English was first introduced into the Services in 1938. In 1944, a new generation entered into active service in the parish with Nadia Hurachko and Mary Bobritsky serving as Dues Collectors. In 1946 Zennia Chutoransky (now Dejevsky) became the first American-born member of the Parish Committee when she was elected Secretary. In 1954, the entire Divine Liturgy was celebrated in English rather than Slavonic for the first time. The beautiful melodies and harmonies of chant developed over the centuries in Russia and can still be heard today in their translations from Slavonic to English.
In 1968 Fr Thomas Edwards became pastor of Holy Annunciation Church. He was the first pastor to be an American-born convert to the Orthodox Faith. Because his native tongue was English and his Slavonic limited, Fr Thomas celebrated the Divine Liturgy completely in English. From this time on, English became the dominant language of the parish, although occasional Slavonic is still used.
In 1970, the Russian Orthodox Church in America received its autocephaly (right to self-government) from the Mother Church in Russia. Thus, in accordance with the Canons and ecclesiastical practices of the Orthodox Church around the world, the Russian Orthodox Church in America became the "Orthodox Church in America." As a member parish of the Orthodox Church in America, Holy Annunciation Church is now dedicated solely to the inhabitants of this continent, with no restrictions to particular ethnic groups or nationalities.
The parish is currently undergoing a metamorphosis. A shift in parish demographics to a younger population forced us to consider, and then act, to enlarge and renovate the church building. This exciting and challenging project has surely begun a new chapter in the life of this parish.
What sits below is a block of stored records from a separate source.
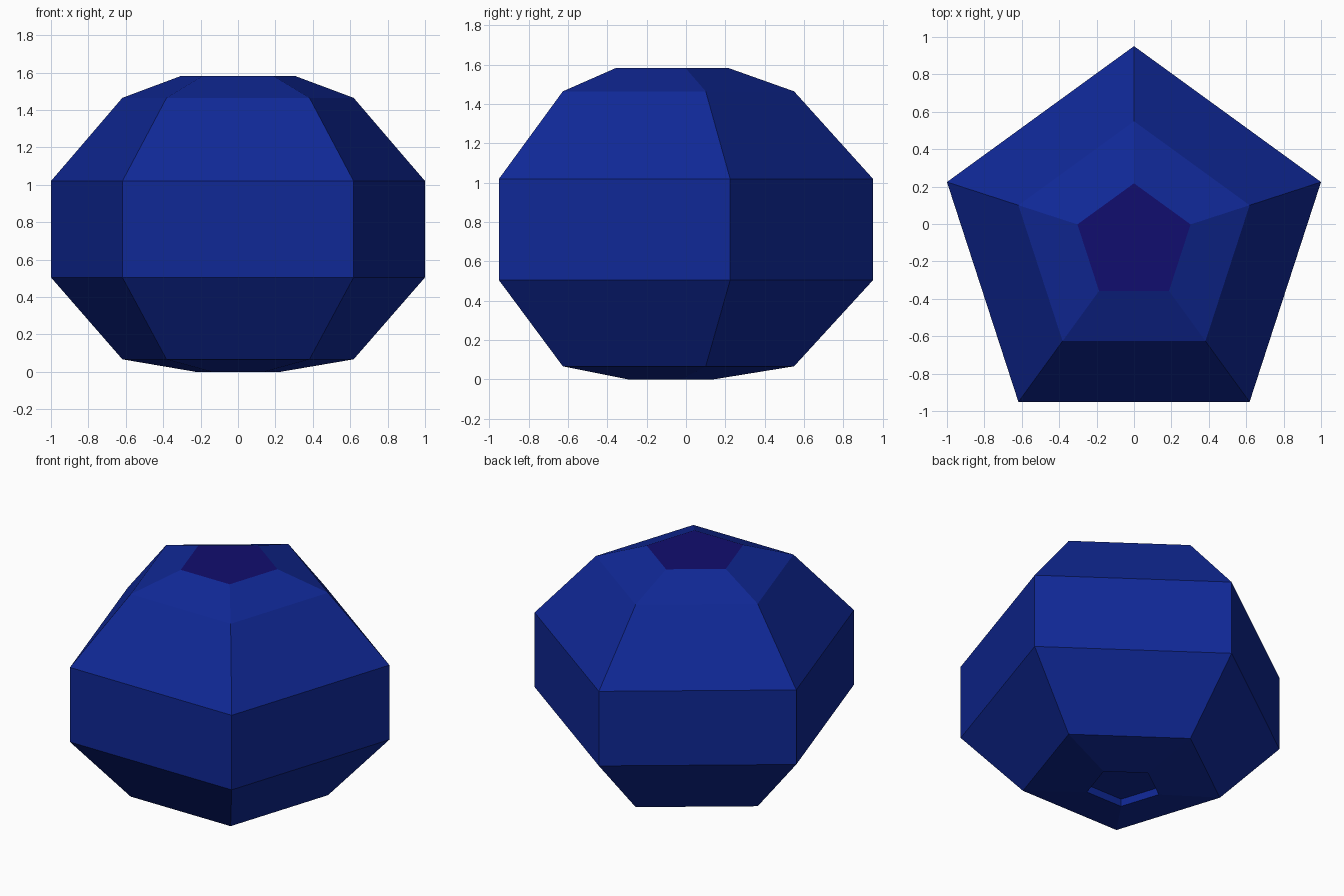
import bpy, bmesh, math

if "Cube" in bpy.data.objects:
    bpy.data.objects.remove(bpy.data.objects["Cube"])

CY = -0.1005   # pentagon centre in y, so that the bounds are centred
R = 1.0515     # circumradius giving a 2 unit width


def material(name, rgb):
    m = bpy.data.materials.new(name)
    m.diffuse_color = (*rgb, 1.0)
    m.use_nodes = True
    m.node_tree.nodes["Principled BSDF"].inputs["Base Color"].default_value = m.diffuse_color
    return m


blue = material("deep blue", (0.005, 0.021, 0.305))
purple = material("dark purple", (0.0056, 0.004, 0.156))


def ring(bm, r, z):
    pts = [math.radians(90 + 72 * k) for k in range(5)]
    return [bm.verts.new((r * math.cos(a), CY + r * math.sin(a), z)) for a in pts]


# Faceted pentagonal body: recess ceiling, recess wall, then upward to the top
profile = [(0.225, 0.045), (0.237, 0.0), (0.65, 0.067), (R, 0.505),
           (R, 1.02), (0.65, 1.465), (0.318, 1.583)]
bm = bmesh.new()
rings = [ring(bm, r, z) for r, z in profile]
for a, b in zip(rings, rings[1:]):
    for k in range(5):
        n = (k + 1) % 5
        bm.faces.new((a[k], a[n], b[n], b[k]))
bm.faces.new(rings[0][::-1])

# Purple top facet
bm.faces.new(rings[-1]).material_index = 1
bmesh.ops.recalc_face_normals(bm, faces=bm.faces)

mesh = bpy.data.meshes.new("faceted_body")
bm.to_mesh(mesh)
bm.free()
mesh.materials.append(blue)
mesh.materials.append(purple)
body = bpy.data.objects.new("faceted_body", mesh)
bpy.context.collection.objects.link(body)
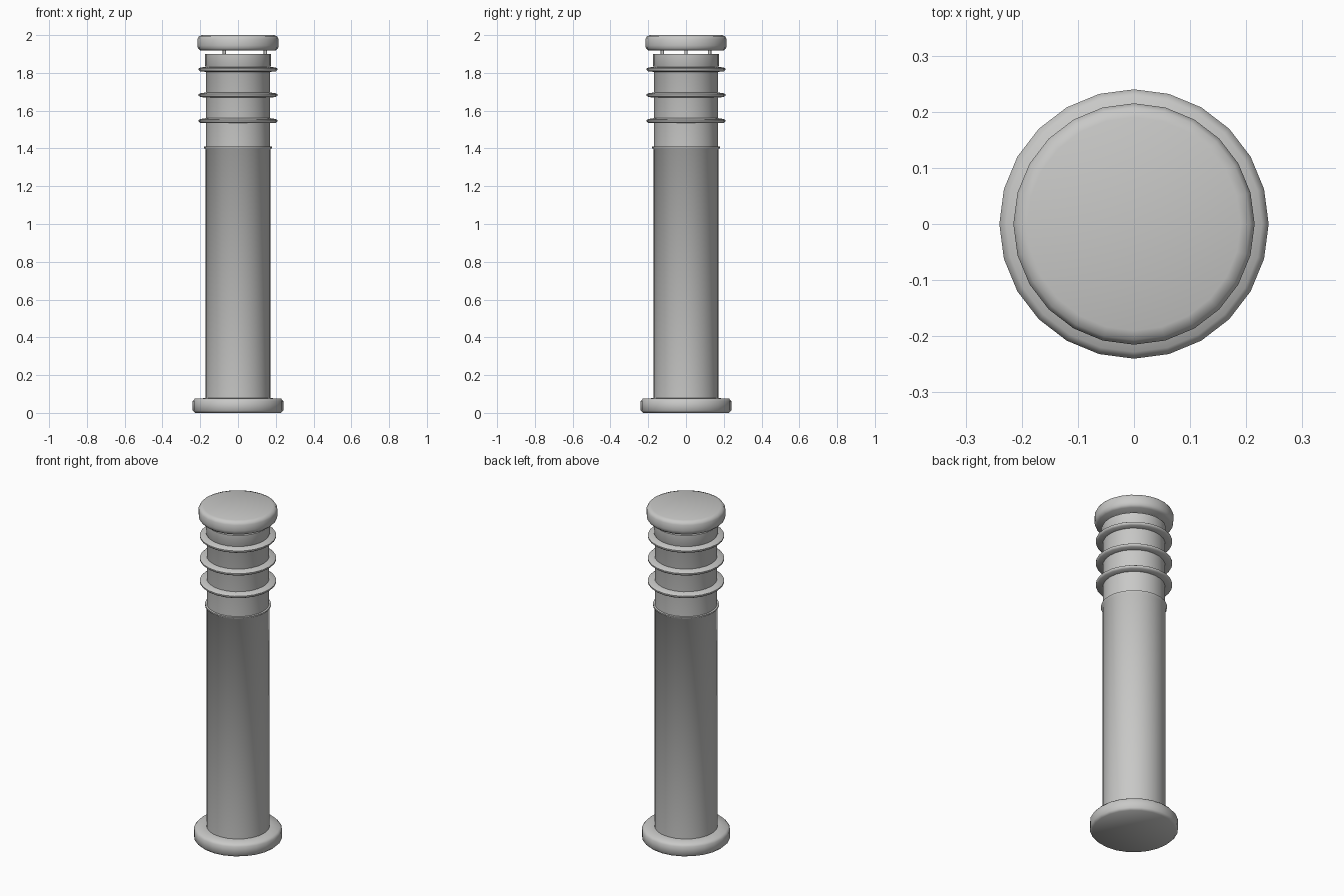
import bpy
import math

SIDES = 24

cube = bpy.data.objects.get("Cube")
if cube:
    bpy.data.objects.remove(cube, do_unlink=True)

grey = bpy.data.materials.new("grey metal")
grey.use_nodes = True
colour = (0.58, 0.58, 0.57, 1)
grey.diffuse_color = colour
grey.node_tree.nodes["Principled BSDF"].inputs["Base Color"].default_value = colour


def lathe(name, profile, sides=SIDES, at=(0, 0), closed=False, angle=50):
    """Spin (radius, height) points, listed bottom to top, about an upright axis."""
    verts, rings = [], []
    for r, z in profile:
        n = 1 if r == 0 else sides
        rings.append(range(len(verts), len(verts) + n))
        for i in range(n):
            a = math.tau * i / sides
            verts.append((at[0] + r * math.cos(a), at[1] + r * math.sin(a), z))
    pairs = list(zip(rings, rings[1:]))
    if closed:
        pairs.append((rings[-1], rings[0]))
    faces = []
    for low, high in pairs:
        for i in range(sides):
            j = (i + 1) % sides
            if len(low) == 1:
                faces.append((low[0], high[j], high[i]))
            elif len(high) == 1:
                faces.append((low[i], low[j], high[0]))
            else:
                faces.append((low[i], low[j], high[j], high[i]))
    mesh = bpy.data.meshes.new(name)
    mesh.from_pydata(verts, [], faces)
    mesh.materials.append(grey)
    obj = bpy.data.objects.new(name, mesh)
    bpy.context.collection.objects.link(obj)
    bpy.ops.object.select_all(action="DESELECT")
    obj.select_set(True)
    bpy.context.view_layer.objects.active = obj
    bpy.ops.object.shade_smooth_by_angle(angle=math.radians(angle))
    return obj


# Rounded foot plate
lathe("base", [(0, 0), (0.228, 0), (0.24, 0.012), (0.24, 0.062),
               (0.228, 0.076), (0.17, 0.078), (0, 0.078)])

# Post with a small flared lip
lathe("post", [(0.172, 0.07), (0.172, 1.395), (0.18, 1.402),
               (0.18, 1.41), (0.165, 1.412), (0, 1.412)])

# Lamp cylinder
lathe("lamp", [(0.17, 1.405), (0.17, 1.83), (0.175, 1.84),
               (0.175, 1.9), (0, 1.9)])

# Louvre rings around the lamp
for number, z in enumerate((1.547, 1.683, 1.819), 1):
    lathe(f"louvre_{number}", [(0.165, z - 0.014), (0.2, z - 0.011), (0.208, z - 0.004),
                               (0.208, z + 0.004), (0.2, z + 0.009), (0.165, z + 0.014)],
          closed=True)

# Pins holding the cap
for number in range(3):
    a = math.tau * number / 3
    lathe(f"cap_pin_{number + 1}", [(0.009, 1.89), (0.009, 1.93)], sides=8,
          at=(0.145 * math.cos(a), 0.145 * math.sin(a)))

# Rounded cap
lathe("cap", [(0, 1.918), (0.2, 1.918), (0.212, 1.93), (0.215, 1.945),
              (0.215, 1.98), (0.207, 1.994), (0.19, 2.0), (0, 2.0)])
As Holy Annunciation Church looks forward to the future in our new building, we rededicate ourselves to two primary tasks: to continually renew ourselves in the Christian life by the grace of God; and to daringly spread the Good News of Christ to all, inviting them to unite with the Holy Orthodox Church in order to truly know Christ and His Truth.